  • Kyle Webb, left, the Bermuda sprinter, and Katura Horton-Perinchief, the Bermuda chef de mission, pose for a photograph during the Commonwealth Games opening ceremony at Carrara Stadium, Gold Coast, Australia (Photograph by Stephen Wright )

The Commonwealth Games — a celebration of sport and camaraderie — could not have come soon enough for Australia.

In the wake of the recent crimes committed against cricket, today’s opening ceremony felt more like a cleansing of a country’s sporting soul.

Even the newspaper column inches devoted to the disgraced trio involved in the ball-tampering scandal have been slowly swallowed up by inspirational tales of those athletes tasked with restoring Australian pride.

After all, great sporting moments are expressions of the national spirit in this part of the world.

So it was hardly surprising that the names of Smith, Warner and Bancroft were absent from the guest list to the biggest party in Queensland’s history.

That is not to say the Gold Coast Games have been absent of controversy.

The snubbing of home-town hero Sally Pearson as flag bearer, Channel Nine being temporarily stripped of broadcasting rights and an investigation into syringes found in the Athletes’ Village have seen to that.

Even so, the mood on the Gold Coast has been building to a crescendo and came to its climax at Carrara Stadium in front of 35,000 cheering Aussies, not to mention the estimated 1.5 billion worldwide.

To say those watching were treated to a quintessential Australian experience would be an understatement.

The elaborate series of sets depicting all things Down Under, including an actual Gold Coast lifeguard tower and surf boat, were a sure-fire sign of things to come.

Surfer dudes and dudettes wearing board shorts and bikinis were a not-too-subtle nod to the beach culture synonymous with the seaside city, while a didgeridoo orchestra, Aboriginal ballet dancers, and a traditional smoking ceremony displayed a strong indigenous flavour.

Even the three-hour extravaganza could not have felt more Australian had Crocodile Dundee shown up whistling Waltzing Matilda while cracking a tinny.

The all-singing, all-dancing affair then gave prominence to the evening’s prime purpose, the Parade of Nations, as camera flashes continued to flicker and illuminate the sea of yellow and green-clad spectators filling the stadium’s aisles.

In keeping with the tone of the rest of the rain-scattered evening, Bermuda’s athletes, along with the other 70 nations, were led out by a Nipper carrying a rescue board.

By the time Tyler Smith, the island’s flag bearer, took centre stage the Queensland Symphony Orchestra were busy working their way through a melody of Australian pop classics, with INXS’s Need You Tonight segueing seamlessly into Olivia Newton-John’s Physical.

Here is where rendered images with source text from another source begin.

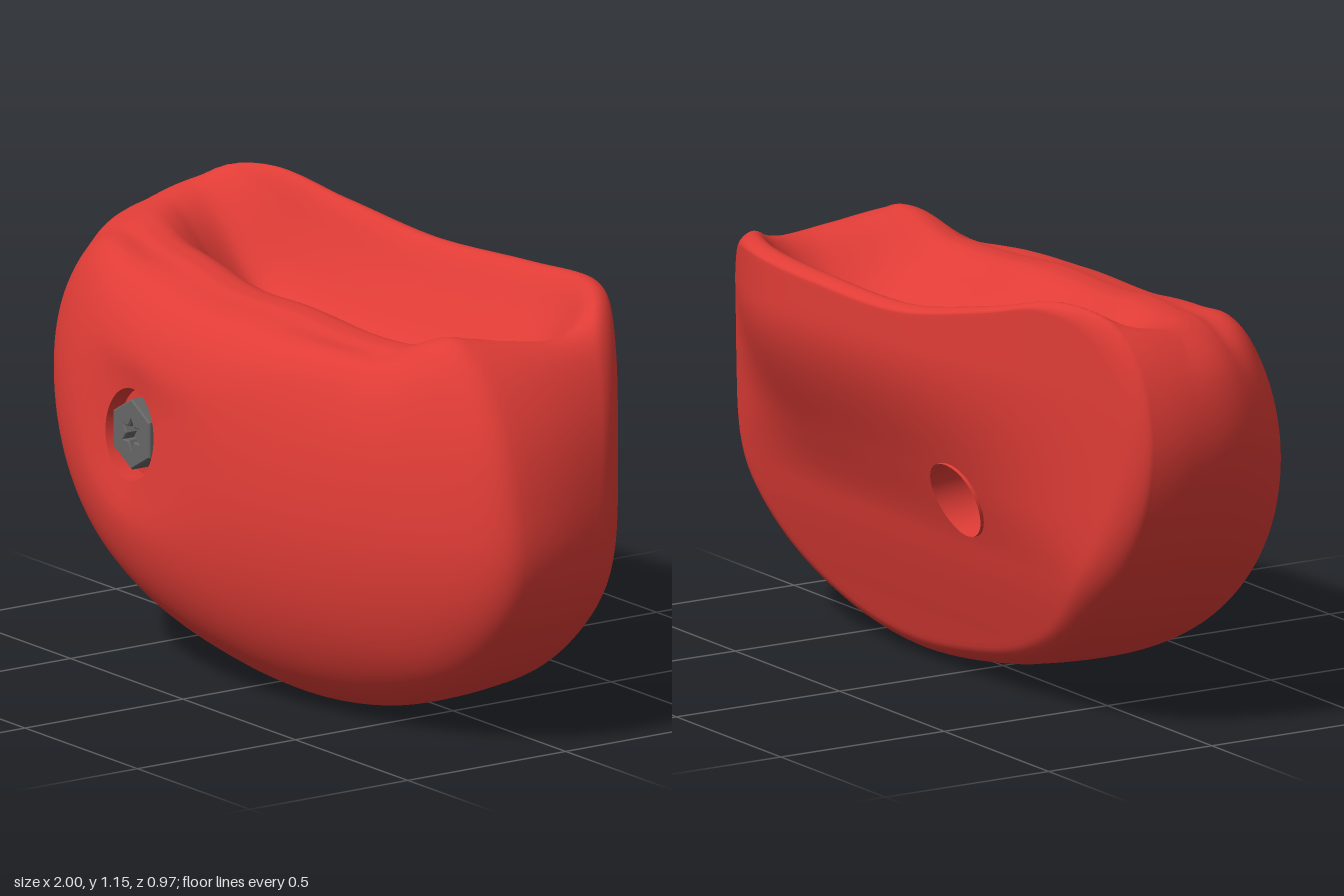
import * as THREE from 'three';

const SEG = 160;
const { lerp, smoothstep } = THREE.MathUtils;

// smooth curve through [key, value] pairs sorted by key
function curve1D(pts) {
  const slope = pts.map((p, i) => {
    const a = pts[Math.max(i - 1, 0)], b = pts[Math.min(i + 1, pts.length - 1)];
    return (b[1] - a[1]) / (b[0] - a[0]);
  });
  return (x) => {
    if (x <= pts[0][0]) return pts[0][1];
    for (let i = 0; i < pts.length - 1; i++) {
      const [x0, y0] = pts[i], [x1, y1] = pts[i + 1];
      if (x > x1) continue;
      const h = x1 - x0, u = (x - x0) / h, v = 1 - u;
      return y0 * (1 + 2 * u) * v * v + y1 * u * u * (3 - 2 * u)
        + h * u * v * (slope[i] * v - slope[i + 1] * u);
    }
    return pts[pts.length - 1][1];
  };
}

// skin a list of closed rings of SEG points
function loft(rings) {
  const pos = rings.flat(2), index = [];
  for (let i = 0; i < rings.length - 1; i++) {
    for (let j = 0; j < SEG; j++) {
      const k = (j + 1) % SEG;
      const a = i * SEG + j, b = i * SEG + k, c = a + SEG, d = b + SEG;
      index.push(a, c, d, a, d, b);
    }
  }
  const g = new THREE.BufferGeometry();
  g.setAttribute('position', new THREE.Float32BufferAttribute(pos, 3));
  g.setIndex(index);
  g.computeVertexNormals();
  return g;
}

// front silhouette, counter-clockwise
const outline = new THREE.CatmullRomCurve3([
  [1, 0.5], [0.98, 0.68], [0.92, 0.85], [0.82, 0.99], [0.7, 1.075], [0.55, 1.105],
  [0.2, 1.09], [-0.2, 1.08], [-0.5, 1.13], [-0.72, 1.175], [-0.86, 1.14], [-0.96, 1.02],
  [-1, 0.83], [-0.96, 0.62], [-0.84, 0.4], [-0.65, 0.22], [-0.4, 0.1], [-0.1, 0.03],
  [0.25, 0], [0.55, 0.05], [0.8, 0.17], [0.95, 0.34],
].map(([x, y]) => new THREE.Vector3(x, y, 0)), true).getSpacedPoints(SEG).slice(0, SEG);

const frontHole = { x: -0.31, y: 0.63, r: 0.12 };
const backHole = { x: -0.27, y: 0.54, r: 0.1 };

// back lip depth along x, and dish depth along the top from back (-1) to front (1)
const lipZ = curve1D([[-1, -0.19], [-0.6, -0.335], [-0.2, -0.44], [0.3, -0.487],
  [0.45, -0.48], [0.6, -0.425], [0.9, -0.25], [1, -0.19]]);
const dish = curve1D([[-1, 0], [-0.89, 0.02], [-0.78, 0.12], [-0.65, 0.22], [-0.52, 0.26],
  [-0.4, 0.24], [-0.2, 0.16], [0, 0.07], [0.2, 0.02], [0.45, 0]]);

// depth of the widest section, the front skin and the back skin
const midZ = (x) => 0.1 - 0.15 * Math.min(x, 0) ** 2;
const frontZ = (x, y) => 0.487 - 0.15 * x * x - 0.01 * x - 0.3 * (y - 0.5) ** 2;
function backZ(x, y) {
  const lip = lipZ(x), flat = -0.095 - 0.195 * smoothstep(y, -0.25, 0.6);
  const base = (lip + flat + Math.hypot(lip - flat, 0.04)) / 2;
  return lerp(base, lip, smoothstep(y, 0.4, 0.95));
}

// t = 1 front skin, 0 widest section, -1 back skin
function place(x, y, t) {
  const z = lerp(midZ(x), t >= 0 ? frontZ(x, y) : backZ(x, y), Math.abs(t));
  const top = smoothstep(y, 0.7, 0.98);
  const amount = 0.05 + 0.04 * smoothstep(x, 0, 0.45) + 0.05 * smoothstep(-x, 0.3, 0.7);
  const slope = amount * smoothstep(t, -0.9, 0.4) * (1 - smoothstep(t, 0.5, 1))
    * (1 - smoothstep(Math.abs(x + 0.15), 0.65, 0.9));
  const scoop = dish(t) * (1 - smoothstep(Math.abs(x + 0.05), 0.48, 0.87));
  return [x, y - top * (slope + scoop), z];
}

function holePoint(h, j) {
  const a = Math.atan2(outline[j].y - h.y, outline[j].x - h.x);
  return [h.x + h.r * Math.cos(a), h.y + h.r * Math.sin(a)];
}
const ring = (fn) => outline.map((o, j) => fn(o, j));

function bodyGeometry() {
  const rings = [];
  // domed front, from the bolt hole out to the silhouette
  const N = 32, e = 2 / 2.8;
  for (let i = 0; i <= N; i++) {
    const a = (i / N) * Math.PI / 2;
    const r = Math.sin(a) ** e, t = i === N ? 0 : Math.cos(a) ** e;
    rings.push(ring((o, j) => {
      const [hx, hy] = holePoint(frontHole, j);
      const p = place(lerp(hx, o.x, r), lerp(hy, o.y, r), t);
      p[2] -= 0.02 * Math.exp(-((r / 0.15) ** 2));
      return p;
    }));
  }
  // the +x end narrows towards the back
  const scaled = (o, s, t) => [
    o.x * s * (1 - 0.045 * t * t * smoothstep(o.x, 0.3, 1)), 0.55 + (o.y - 0.55) * s];
  // the back edge is tight along the lip and softer below
  const edge = (o) => {
    const k = smoothstep(o.y, 0.3, 0.9);
    return { s: lerp(0.88, 0.92, k), t: lerp(-0.65, -0.82, k) };
  };
  // sides and dished top
  for (let i = 1; i <= 24; i++) {
    rings.push(ring((o) => {
      const t = edge(o).t * i / 24;
      return place(...scaled(o, 1 - 0.015 * (i / 24) ** 2, t), t);
    }));
  }
  // rounded back edge
  for (let i = 1; i <= 10; i++) {
    const a = (i / 10) * Math.PI / 2;
    rings.push(ring((o) => {
      const e0 = edge(o), t = lerp(e0.t, -1, Math.sin(a));
      return place(...scaled(o, lerp(e0.s, 0.985, Math.cos(a)), t), t);
    }));
  }
  // back face, in to the hole
  for (let i = 1; i <= 24; i++) {
    rings.push(ring((o, j) => {
      const [x, y] = scaled(o, edge(o).s, 1), [hx, hy] = holePoint(backHole, j);
      return place(lerp(x, hx, i / 24), lerp(y, hy, i / 24), -1);
    }));
  }
  return loft(rings);
}

// straight bore joining both openings, with a slight collar at the back
function boreGeometry() {
  const rings = [];
  for (let i = 0; i <= 6; i++) {
    const k = i / 6;
    rings.push(ring((o, j) => {
      const [fx, fy] = holePoint(frontHole, j), [bx, by] = holePoint(backHole, j);
      return [lerp(bx, fx, k), lerp(by, fy, k), lerp(backZ(bx, by) - 0.01, frontZ(fx, fy) - 0.02, k)];
    }));
  }
  return loft(rings);
}

// hexagonal head with a six-pointed socket
function boltHeadGeometry() {
  const polar = (n, radius) => Array.from({ length: n }, (_, i) => {
    const a = Math.PI / 2 + (i / n) * Math.PI * 2;
    return new THREE.Vector2(Math.cos(a), Math.sin(a)).multiplyScalar(radius(i));
  });
  const shape = new THREE.Shape(polar(6, () => 0.09));
  shape.holes.push(new THREE.Path(polar(12, (i) => (i % 2 ? 0.026 : 0.045))));
  return new THREE.ExtrudeGeometry(shape, {
    depth: 0.05, bevelEnabled: true, bevelSize: 0.004, bevelThickness: 0.004, bevelSegments: 1,
  });
}

export function createModel() {
  const group = new THREE.Group();
  const red = new THREE.MeshStandardMaterial({ color: 0xe03c36 });
  const redThin = new THREE.MeshStandardMaterial({ color: 0xe03c36, side: THREE.DoubleSide });
  const grey = new THREE.MeshStandardMaterial({ color: 0x666666 });
  const add = (name, geometry, material, parent = group) => {
    const mesh = new THREE.Mesh(geometry, material);
    mesh.name = name;
    parent.add(mesh);
    return mesh;
  };

  add('gripBody', bodyGeometry(), red);
  add('boltBore', boreGeometry(), redThin);

  // bolt seated in the front recess
  const bolt = new THREE.Group();
  bolt.name = 'bolt';
  bolt.position.set(frontHole.x, frontHole.y, 0.39);
  add('boltSeat', new THREE.CircleGeometry(0.12, 32), redThin, bolt);
  add('boltHead', boltHeadGeometry(), grey, bolt);
  add('socketFloor', new THREE.CircleGeometry(0.06, 24), grey, bolt).position.z = 0.02;
  group.add(bolt);
  return group;
}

Missing from Bermuda’s contingent were Flora Duffy and Erica Hawley who will be getting physical and then some in the women’s triathlon, which gets under way later today.

For Duffy, it will be a chance to win the first of the 275 gold medals up for grabs. Let the Games begin!